Tracy: Nate’s younger sister, an elementary teacher in a neighboring town. She is very protective over her brother. She is also close to Lila and desperately wants the two to get together.

Meddling students: There are seven students, three of whom are Deaf, who are active players in causing chaos to their teachers lives.

Introduction

Welcome to my author blog! As an unknown, unpublished, author there are not a lot of places to share my writing with the masses. My goal is to change that in the near future. I look forward to having a place to connect with my fellow writers, give those that know me updates on my books, and hopefully one day have a place for fans of my books to come and learn a bit more about me and my process.

Let me start in the beginning. I recently put the finishing touches on my first novel. This has been my baby for a long time as it has taken me a decade to get to a point where I can call it finished. I started writing it in 2002 upon graduating from college. Soon I found myself in a full time job and trying to juggle professional, personal, and writing lives. In 2006 I took a break from writing to focus on getting married. Until recently I struggled to get back into a good groove. It’s a common story: marriage, house, cats, kid… Where does the time go? More on my family later, as I do love to talk about them!

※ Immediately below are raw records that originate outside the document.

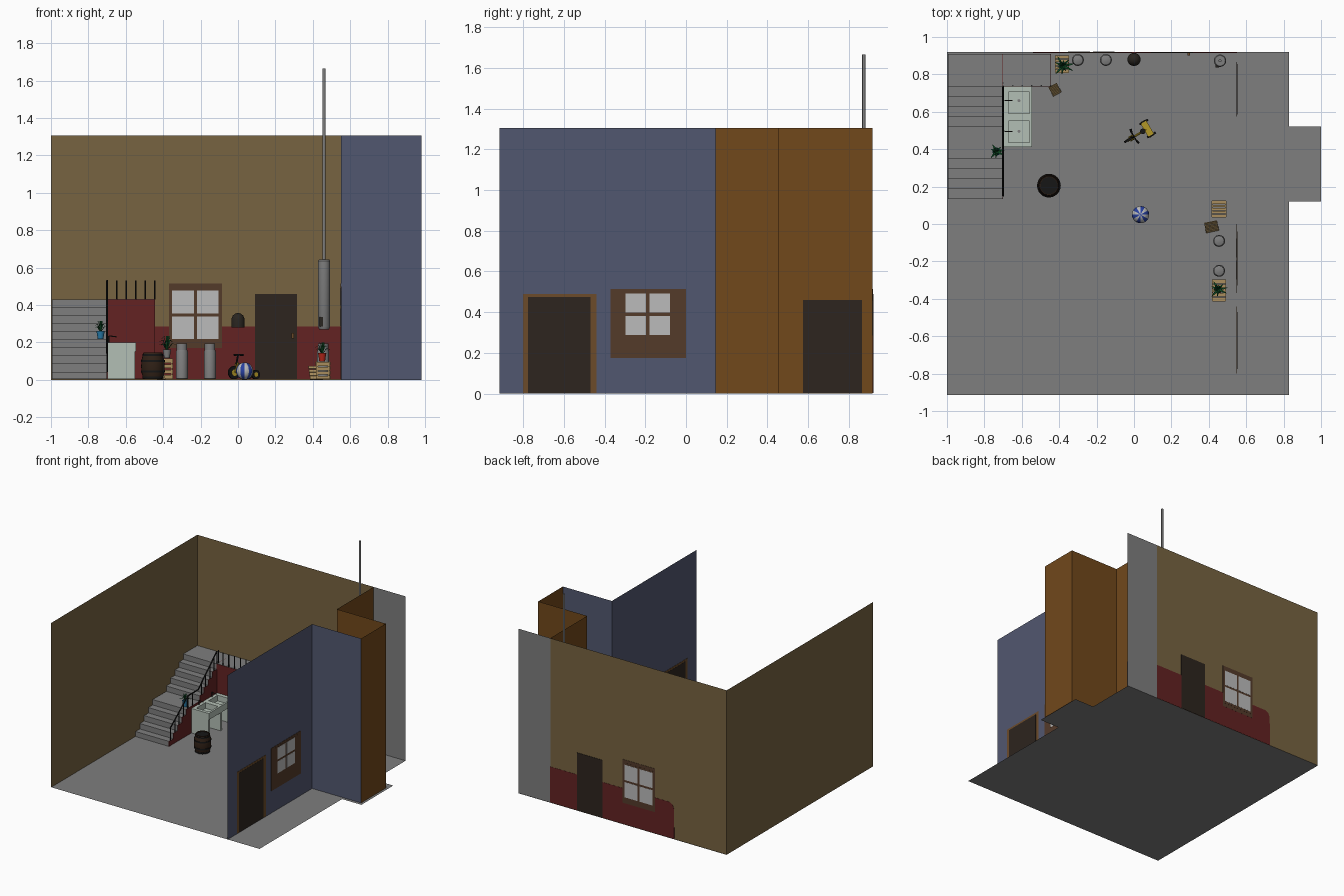
import bpy, bmesh, math
from mathutils import Vector, Matrix

if "Cube" in bpy.data.objects:
    bpy.data.objects.remove(bpy.data.objects["Cube"])

COL = dict(blue=(.083, .096, .162), tan=(.184, .126, .053), orange=(.165, .065, .011), red=(.125, .016, .016),
           door=(.026, .018, .013), frame=(.15, .07, .023), brown=(.088, .043, .023), white=(.5, .5, .5),
           black=(.008, .008, .008), enamel=(.45, .52, .46), wood=(.4, .27, .11), barrel=(.03, .015, .008),
           leaf=(.005, .08, .02), potblue=(.02, .2, .4), potred=(.45, .02, .01), yellow=(.45, .31, .02),
           ballblue=(.02, .05, .35), dark=(.022, .018, .014), grey=(.21, .21, .21))
MATS = {}


def mat(c):
    if c not in MATS:
        MATS[c] = bpy.data.materials.new(c)
        MATS[c].diffuse_color = (*COL[c], 1)
    return MATS[c]


def mesh(name, verts, faces, color=None, smooth=False):
    me = bpy.data.meshes.new(name)
    me.from_pydata(verts, [], faces)
    bm = bmesh.new()
    bm.from_mesh(me)
    bmesh.ops.recalc_face_normals(bm, faces=bm.faces)
    bm.to_mesh(me)
    bm.free()
    ob = bpy.data.objects.new(name, me)
    bpy.context.collection.objects.link(ob)
    me.materials.append(mat(color or 'grey'))
    if smooth:
        bpy.ops.object.select_all(action='DESELECT')
        ob.select_set(True)
        bpy.context.view_layer.objects.active = ob
        bpy.ops.object.shade_smooth_by_angle(angle=math.radians(35))
    return ob


def prism(name, pts, axis, a, b, color=None):
    """Extrude a 2D outline along an axis (x: pts are y,z / y: x,z / z: x,y)."""
    place = {'x': lambda p, t: (t, *p), 'y': lambda p, t: (p[0], t, p[1]), 'z': lambda p, t: (*p, t)}[axis]
    n = len(pts)
    v = [place(p, t) for t in (a, b) for p in pts]
    f = [list(range(n)), list(range(n, 2 * n))]
    f += [(i, (i + 1) % n, n + (i + 1) % n, n + i) for i in range(n)]
    return mesh(name, v, f, color)


def box(name, x0, x1, y0, y1, z0, z1, color=None):
    return prism(name, [(x0, y0), (x1, y0), (x1, y1), (x0, y1)], 'z', z0, z1, color)


def lathe(name, x, y, prof, color=None, n=20):
    """Revolve (radius, z) points, capped at both ends."""
    v = [(x + r * math.cos(i * math.tau / n), y + r * math.sin(i * math.tau / n), z)
         for r, z in prof for i in range(n)]
    m = len(prof)
    f = [(k * n + i, k * n + (i + 1) % n, (k + 1) * n + (i + 1) % n, (k + 1) * n + i)
         for k in range(m - 1) for i in range(n)]
    f += [list(range(n)), list(range((m - 1) * n, m * n))]
    return mesh(name, v, f, color, True)


def rod(name, p, q, r, color=None, n=8):
    p, q = Vector(p), Vector(q)
    ob = lathe(name, 0, 0, [(r, 0), (r, (q - p).length)], color, n)
    ob.matrix_world = Matrix.Translation(p) @ (q - p).to_track_quat('Z', 'Y').to_matrix().to_4x4()
    return ob


# floor and sheet walls; G lifts standing parts just clear of the floor
G = .003
mesh('floor', [(-1, -.915, 0), (.83, -.915, 0), (.83, .12, 0), (1, .12, 0), (1, .52, 0),
               (.83, .52, 0), (.83, .92, 0), (-1, .92, 0)], [range(8)])
H, BY, RX = 1.305, .917, .55


def wall(name, p, q, color=None):
    mesh(name, [(*p, 0), (*q, 0), (*q, H), (*p, H)], [(0, 1, 2, 3)], color)


wall('left_wall', (-1, -.915), (-1, BY), 'tan')
wall('back_wall', (-1, BY), (RX, BY), 'tan')
wall('back_wall_end', (RX, BY), (.83, BY))
wall('right_wall', (RX, -.915), (RX, .145), 'blue')
wall('alcove_front', (RX, .145), (.98, .145), 'blue')
wall('alcove_side', (.98, .145), (.98, .455), 'orange')
wall('alcove_back', (RX, .455), (.98, .455), 'orange')
wall('right_wall_rear', (RX, .455), (RX, BY), 'orange')


# thin inlays seen from both sides of a wall
def inlay(name, side, a, b, z0, z1, t, color):
    pts = [(a, z0), (b, z0), (b, z1), (a, z1)]
    c = BY if side == 'y' else RX
    prism(name, pts, side, c - t, c + t, color)


def window(side, outer, inner, pane, color):
    inlay('window_frame', side, *outer, .002, color)
    inlay('window_inner', side, *inner, .003, 'brown')
    a, b, z0, z1 = pane
    w, h, g = (b - a) / 2, (z1 - z0) / 2, .008
    for i in (0, 1):
        for j in (0, 1):
            inlay('window_pane', side, a + i * w + g, a + (i + 1) * w - g,
                  z0 + j * h + g, z0 + (j + 1) * h - g, .004, 'white')


prism('wainscot', [(-.54, G), (RX, G), (RX, .285), (-.5, .285), (-.525, .27), (-.537, .24)],
      'y', BY - .0015, BY + .0015, 'red')
window('y', (-.37, -.085, .17, .515), (-.36, -.095, .2, .49), (-.36, -.095, .21, .485), 'brown')
window('x', (-.37, 0, .175, .515), (-.33, -.04, .19, .5), (-.305, -.07, .28, .5), 'brown')
inlay('back_door', 'y', .09, .315, G, .46, .003, 'door')
inlay('front_door_frame', 'x', -.8, -.44, G, .49, .002, 'frame')
inlay('front_door', 'x', -.775, -.47, G, .475, .003, 'door')
inlay('rear_door_frame', 'x', .575, .865, G, .46, .002, 'door')
inlay('rear_door', 'x', .585, .855, G, .45, .003, 'door')
box('door_handle', .285, .3, .9, .913, .22, .25, 'frame')

# staircase: two short flights with a middle landing
R, SX, SY = .043, -.7, .91
risers = [.135 + .0535 * i for i in range(5)] + [.52 + .0535 * i for i in range(5)]
outline = [(.135, G)]
for i, y in enumerate(risers):
    outline += [(y, i * R + (G if i == 0 else 0)), (y, (i + 1) * R)]
outline = outline[1:] + [(SY, 10 * R), (SY, G)]
prism('stairs', outline, 'x', -.994, SX - .003)
prism('stairs_side', outline, 'x', SX - .003, SX, 'red')
box('upper_landing', SX, -.447, .738, SY, G, .431)
box('landing_front', SX, -.445, .735, .738, G, .429, 'red')
box('landing_end', -.447, -.444, .735, SY, G, .429, 'red')

# railings
for i, y in enumerate(risers):
    rod('baluster', (SX, y + .02, (i + 1) * R), (SX, y + .02, (i + 1) * R + .1), .004, 'black')
rod('baluster', (SX, .43, 5 * R), (SX, .43, 5 * R + .1), .004, 'black')
rail = [(SX, .15, R + .1), (SX, .37, 5 * R + .1), (SX, .5, 5 * R + .1), (SX, .735, 10 * R + .1)]
for p, q in zip(rail, rail[1:]):
    rod('handrail', p, q, .005, 'black')
for i in range(6):
    x = SX + .051 * i
    rod('landing_baluster', (x, .738, .43), (x, .738, .53), .004, 'black')

# double sink on three supports
for y in (.415, .565, .715):
    box('sink_support', -.695, -.55, y, y + .018, G, .15, 'enamel')
box('sink_back', -.697, -.685, .415, .733, G, .15, 'enamel')
box('sink_base', -.697, -.55, .415, .733, .145, .155, 'enamel')
for x0, x1 in ((-.697, -.672), (-.56, -.545)):
    box('sink_rim_long', x0, x1, .412, .735, .15, .2, 'enamel')
for y0, y1 in ((.412, .437), (.55, .59), (.705, .735)):
    box('sink_rim_cross', -.672, -.56, y0, y1, .15, .2, 'enamel')
for y in (.495, .66):
    lathe('drain', -.615, y, [(.008, .154), (.008, .158)], 'grey', 12)
    rod('faucet_stem', (-.69, y, .2), (-.69, y, .235), .004, 'dark')
    rod('faucet_spout', (-.69, y, .235), (-.65, y, .23), .003, 'dark')

# barrel
lathe('barrel', -.455, .205, [(.05, G), (.06, .035), (.063, .072), (.06, .11), (.05, .145), (.046, .145),
                              (.046, .135)], 'barrel', 24)
for z, r in ((.012, .0555), (.045, .0635), (.1, .0635), (.133, .0555)):
    lathe('barrel_hoop', -.455, .205, [(r - .003, z - .005), (r, z - .005), (r, z + .005), (r - .003, z + .005)],
          'black', 24)

# gas bottles
for x, y in ((-.3, .877), (-.15, .877), (.455, -.09), (.455, -.25)):
    lathe('gas_bottle', x, y, [(.028, G), (.032, .008), (.032, .15), (.026, .165), (.01, .17)])
    lathe('bottle_collar', x, y, [(.026, .16), (.028, .16), (.028, .193), (.025, .193), (.025, .163)])

# water heater with flue, and the domed wall box
lathe('water_heater', .46, .873, [(.026, .27), (.033, .285), (.033, .635), (.028, .642)], None, 24)
rod('flue_pipe', (.46, .873, .64), (.46, .873, 1.665), .008, None, 12)
box('heater_panel', .435, .455, .838, .85, .285, .335, 'dark')
lathe('wall_dome', 0, .88, [(.035, .28), (.035, .325), (.029, .342), (.017, .353), (.004, .357)], 'dark')


# slatted crates and leaning slat panels
def crate(cx, cy, sx, sy, h, rows):
    for x in (cx - sx / 2, cx + sx / 2 - .008):
        for y in (cy - sy / 2, cy + sy / 2 - .008):
            box('crate_post', x, x + .008, y, y + .008, G, h - .005, 'wood')
    for k in range(rows):
        z = h * (k + .15) / rows
        z1 = z + .7 * h / rows
        for s in (-1, 1):
            e, g = cx + s * sx / 2, cy + s * sy / 2
            box('crate_side', e - .002, e + .002, cy - sy / 2, cy + sy / 2, z, z1, 'wood')
            box('crate_end', cx - sx / 2, cx + sx / 2, g - .002, g + .002, z, z1, 'wood')
    for k in range(5):
        y = cy - sy / 2 + sy * k / 5
        box('crate_slat', cx - sx / 2, cx + sx / 2, y + .002, y + sy / 5 - .003, h - .005, h, 'wood')


def slat_panel(x, y, w, turn):
    for k in range(4):
        ob = box('leaning_slat', -w / 2, w / 2, -.002, .002, .023 * k, .023 * k + .018, 'wood')
        ob.matrix_world = (Matrix.Translation((x, y, .004)) @ Matrix.Rotation(turn, 4, 'Z')
                           @ Matrix.Rotation(-.65, 4, 'X'))


crate(-.385, .855, .07, .09, .115, 4)
crate(.455, .08, .075, .085, .1, 4)
crate(.455, -.355, .07, .115, .095, 4)
slat_panel(-.41, .695, .05, .5)
slat_panel(.42, -.04, .07, .2)


# potted plants with arching blades
def plant(x, y, z, color, size):
    lathe('pot', x, y, [(.015, z), (.022, z + .045), (.019, z + .045), (.018, z + .036)], color, 14)
    v, f = [], []
    for i in range(10):
        a, up = i * math.tau / 10 + .2, .5 + .5 * (i % 3) / 2
        d, s = Vector((math.cos(a), math.sin(a), 0)), Vector((-math.sin(a), math.cos(a), 0))
        o, b = Vector((x, y, z + .038)), len(v)
        for t, h, w in ((0, 0, .003), (.5, 1, .006), (1, .8, .001)):
            c = o + d * size * t * (1.5 - up) + Vector((0, 0, h * up * size * 1.3))
            v += [c - s * w, c + s * w]
        f += [(b, b + 1, b + 3, b + 2), (b + 2, b + 3, b + 5, b + 4)]
    mesh('plant_leaves', v, f, 'leaf')


plant(-.735, .387, .217, 'potblue', .045)
plant(-.38, .845, .117, 'grey', .06)
plant(.45, -.35, .097, 'potred', .05)

# striped ball
bpy.ops.mesh.primitive_uv_sphere_add(segments=24, ring_count=14, radius=.046, location=(.035, .05, .047))
ball = bpy.context.object
ball.name = 'ball'
ball.data.materials.append(mat('ballblue'))
ball.data.materials.append(mat('white'))
for p in ball.data.polygons:
    p.material_index = int((math.atan2(p.center.y, p.center.x) + math.pi) / math.tau * 12) % 2
bpy.ops.object.shade_smooth_by_angle()


# tricycle, u forward and v sideways
def T(u, v, z):
    return (.03 - .86 * u + .51 * v, .485 - .51 * u - .86 * v, z + G)


for u, v, r in ((-.05, .04, .025), (-.05, -.04, .025), (.06, 0, .035)):
    rod('tricycle_wheel', T(u, v - .006, r), T(u, v + .006, r), r, 'black', 18)
    rod('tricycle_hub', T(u, v - .008, r), T(u, v + .008, r), r * .5, 'yellow', 12)
rod('tricycle_axle', T(-.05, -.04, .025), T(-.05, .04, .025), .005, 'yellow')
for s in (-1, 1):
    rod('tricycle_fork', T(.06, .01 * s, .035), T(.04, .01 * s, .09), .004, 'yellow')
    rod('tricycle_grip', T(.035, .025 * s, .13), T(.03, .045 * s, .13), .006, 'black')
rod('tricycle_stem', T(.045, 0, .08), T(.035, 0, .13), .005, 'black')
rod('tricycle_handlebar', T(.035, -.03, .13), T(.035, .03, .13), .004, 'black')
rod('tricycle_frame', T(.042, 0, .085), T(-.05, 0, .04), .006, 'yellow')
rod('tricycle_seat', T(-.02, 0, .075), T(-.02, 0, .085), .015, 'black', 14)
rod('tricycle_seat_post', T(-.02, 0, .05), T(-.02, 0, .075), .005, 'black')
prism('tricycle_step', [T(u, v, 0)[:2] for u, v in ((-.065, -.04), (-.03, -.04), (-.03, .04), (-.065, .04))],
      'z', .045, .053, 'yellow')

for m in bpy.data.materials:
    if m.users and not m.is_grease_pencil:
        m.use_nodes = True
        m.node_tree.nodes["Principled BSDF"].inputs["Base Color"].default_value = m.diffuse_color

Finally I found a new focus and am proud to call myself an author of a finished work. Since finishing I dug up my work in progress, a sequel, and became lost in the creative process once again. Having finished the first draft of this sequel I am currently taking a step back and deciding which project I want to continue developing.

My current goal is to seek representation for my first novel. Ultimately I want to write and I want to share my stories with others. I do plan to self publish if I am not successful in other avenues. One step at a time, I need to try plan A before moving onto plan B.

That’s my writer self in a nutshell. I look forward to seeing where this blog takes me. Hopefully it will be a wild ride towards publication!